Set down every line of the data, unchanged and complete.

======== Extracted information

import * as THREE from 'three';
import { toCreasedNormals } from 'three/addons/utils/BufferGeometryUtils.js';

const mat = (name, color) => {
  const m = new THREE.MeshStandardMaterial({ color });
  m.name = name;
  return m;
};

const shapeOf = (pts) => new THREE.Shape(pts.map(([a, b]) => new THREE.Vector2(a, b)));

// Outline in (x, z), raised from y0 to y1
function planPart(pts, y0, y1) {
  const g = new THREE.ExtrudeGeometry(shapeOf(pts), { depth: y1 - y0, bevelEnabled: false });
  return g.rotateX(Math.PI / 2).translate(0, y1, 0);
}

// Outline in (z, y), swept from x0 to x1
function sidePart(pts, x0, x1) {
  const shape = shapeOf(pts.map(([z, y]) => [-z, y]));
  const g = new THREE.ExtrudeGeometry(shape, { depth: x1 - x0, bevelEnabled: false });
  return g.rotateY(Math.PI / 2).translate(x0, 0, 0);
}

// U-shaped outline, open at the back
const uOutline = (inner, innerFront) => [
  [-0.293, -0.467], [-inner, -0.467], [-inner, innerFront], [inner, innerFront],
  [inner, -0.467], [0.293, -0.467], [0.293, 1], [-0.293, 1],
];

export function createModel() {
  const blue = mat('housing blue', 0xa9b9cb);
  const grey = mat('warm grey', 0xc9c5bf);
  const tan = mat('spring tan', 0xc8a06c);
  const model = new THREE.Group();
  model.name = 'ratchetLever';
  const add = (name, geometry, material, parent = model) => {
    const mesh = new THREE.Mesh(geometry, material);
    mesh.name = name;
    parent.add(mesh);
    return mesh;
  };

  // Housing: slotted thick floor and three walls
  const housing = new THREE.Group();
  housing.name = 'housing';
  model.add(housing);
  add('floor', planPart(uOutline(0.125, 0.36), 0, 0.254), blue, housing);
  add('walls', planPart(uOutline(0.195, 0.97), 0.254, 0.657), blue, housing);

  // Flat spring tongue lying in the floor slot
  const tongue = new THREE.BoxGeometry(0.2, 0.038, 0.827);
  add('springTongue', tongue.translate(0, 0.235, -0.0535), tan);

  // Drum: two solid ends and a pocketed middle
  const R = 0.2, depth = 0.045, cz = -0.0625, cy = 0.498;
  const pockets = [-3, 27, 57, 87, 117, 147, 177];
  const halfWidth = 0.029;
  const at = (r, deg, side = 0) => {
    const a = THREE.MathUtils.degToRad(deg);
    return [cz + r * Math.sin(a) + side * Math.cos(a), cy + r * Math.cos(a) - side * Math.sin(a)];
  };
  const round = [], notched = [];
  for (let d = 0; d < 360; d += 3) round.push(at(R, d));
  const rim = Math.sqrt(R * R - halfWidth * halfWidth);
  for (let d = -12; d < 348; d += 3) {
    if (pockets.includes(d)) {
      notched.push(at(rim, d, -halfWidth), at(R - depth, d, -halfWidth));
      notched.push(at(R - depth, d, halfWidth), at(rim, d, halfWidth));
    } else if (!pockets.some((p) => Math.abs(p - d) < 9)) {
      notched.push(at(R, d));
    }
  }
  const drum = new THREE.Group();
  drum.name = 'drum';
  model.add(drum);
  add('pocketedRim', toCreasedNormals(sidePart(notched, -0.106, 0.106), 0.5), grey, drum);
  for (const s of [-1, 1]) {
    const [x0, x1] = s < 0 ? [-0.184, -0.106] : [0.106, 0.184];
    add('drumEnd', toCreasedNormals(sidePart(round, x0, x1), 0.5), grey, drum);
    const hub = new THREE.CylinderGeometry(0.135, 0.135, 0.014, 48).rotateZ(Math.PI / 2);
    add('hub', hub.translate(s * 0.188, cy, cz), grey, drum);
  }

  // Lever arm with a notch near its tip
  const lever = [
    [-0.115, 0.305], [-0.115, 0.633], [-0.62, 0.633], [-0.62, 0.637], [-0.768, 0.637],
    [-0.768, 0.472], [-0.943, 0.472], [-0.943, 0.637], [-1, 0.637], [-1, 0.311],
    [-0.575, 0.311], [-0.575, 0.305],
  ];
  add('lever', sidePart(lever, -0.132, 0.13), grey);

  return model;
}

================

Expected answer:
import * as THREE from 'three';
import { toCreasedNormals } from 'three/addons/utils/BufferGeometryUtils.js';

const mat = (name, color) => {
  const m = new THREE.MeshStandardMaterial({ color });
  m.name = name;
  return m;
};

const shapeOf = (pts) => new THREE.Shape(pts.map(([a, b]) => new THREE.Vector2(a, b)));

// Outline in (x, z), raised from y0 to y1
function planPart(pts, y0, y1) {
  const g = new THREE.ExtrudeGeometry(shapeOf(pts), { depth: y1 - y0, bevelEnabled: false });
  return g.rotateX(Math.PI / 2).translate(0, y1, 0);
}

// Outline in (z, y), swept from x0 to x1
function sidePart(pts, x0, x1) {
  const shape = shapeOf(pts.map(([z, y]) => [-z, y]));
  const g = new THREE.ExtrudeGeometry(shape, { depth: x1 - x0, bevelEnabled: false });
  return g.rotateY(Math.PI / 2).translate(x0, 0, 0);
}

// U-shaped outline, open at the back
const uOutline = (inner, innerFront) => [
  [-0.293, -0.467], [-inner, -0.467], [-inner, innerFront], [inner, innerFront],
  [inner, -0.467], [0.293, -0.467], [0.293, 1], [-0.293, 1],
];

export function createModel() {
  const blue = mat('housing blue', 0xa9b9cb);
  const grey = mat('warm grey', 0xc9c5bf);
  const tan = mat('spring tan', 0xc8a06c);
  const model = new THREE.Group();
  model.name = 'ratchetLever';
  const add = (name, geometry, material, parent = model) => {
    const mesh = new THREE.Mesh(geometry, material);
    mesh.name = name;
    parent.add(mesh);
    return mesh;
  };

  // Housing: slotted thick floor and three walls
  const housing = new THREE.Group();
  housing.name = 'housing';
  model.add(housing);
  add('floor', planPart(uOutline(0.125, 0.36), 0, 0.254), blue, housing);
  add('walls', planPart(uOutline(0.195, 0.97), 0.254, 0.657), blue, housing);

  // Flat spring tongue lying in the floor slot
  const tongue = new THREE.BoxGeometry(0.2, 0.038, 0.827);
  add('springTongue', tongue.translate(0, 0.235, -0.0535), tan);

  // Drum: two solid ends and a pocketed middle
  const R = 0.2, depth = 0.045, cz = -0.0625, cy = 0.498;
  const pockets = [-3, 27, 57, 87, 117, 147, 177];
  const halfWidth = 0.029;
  const at = (r, deg, side = 0) => {
    const a = THREE.MathUtils.degToRad(deg);
    return [cz + r * Math.sin(a) + side * Math.cos(a), cy + r * Math.cos(a) - side * Math.sin(a)];
  };
  const round = [], notched = [];
  for (let d = 0; d < 360; d += 3) round.push(at(R, d));
  const rim = Math.sqrt(R * R - halfWidth * halfWidth);
  for (let d = -12; d < 348; d += 3) {
    if (pockets.includes(d)) {
      notched.push(at(rim, d, -halfWidth), at(R - depth, d, -halfWidth));
      notched.push(at(R - depth, d, halfWidth), at(rim, d, halfWidth));
    } else if (!pockets.some((p) => Math.abs(p - d) < 9)) {
      notched.push(at(R, d));
    }
  }
  const drum = new THREE.Group();
  drum.name = 'drum';
  model.add(drum);
  add('pocketedRim', toCreasedNormals(sidePart(notched, -0.106, 0.106), 0.5), grey, drum);
  for (const s of [-1, 1]) {
    const [x0, x1] = s < 0 ? [-0.184, -0.106] : [0.106, 0.184];
    add('drumEnd', toCreasedNormals(sidePart(round, x0, x1), 0.5), grey, drum);
    const hub = new THREE.CylinderGeometry(0.135, 0.135, 0.014, 48).rotateZ(Math.PI / 2);
    add('hub', hub.translate(s * 0.188, cy, cz), grey, drum);
  }

  // Lever arm with a notch near its tip
  const lever = [
    [-0.115, 0.305], [-0.115, 0.633], [-0.62, 0.633], [-0.62, 0.637], [-0.768, 0.637],
    [-0.768, 0.472], [-0.943, 0.472], [-0.943, 0.637], [-1, 0.637], [-1, 0.311],
    [-0.575, 0.311], [-0.575, 0.305],
  ];
  add('lever', sidePart(lever, -0.132, 0.13), grey);

  return model;
}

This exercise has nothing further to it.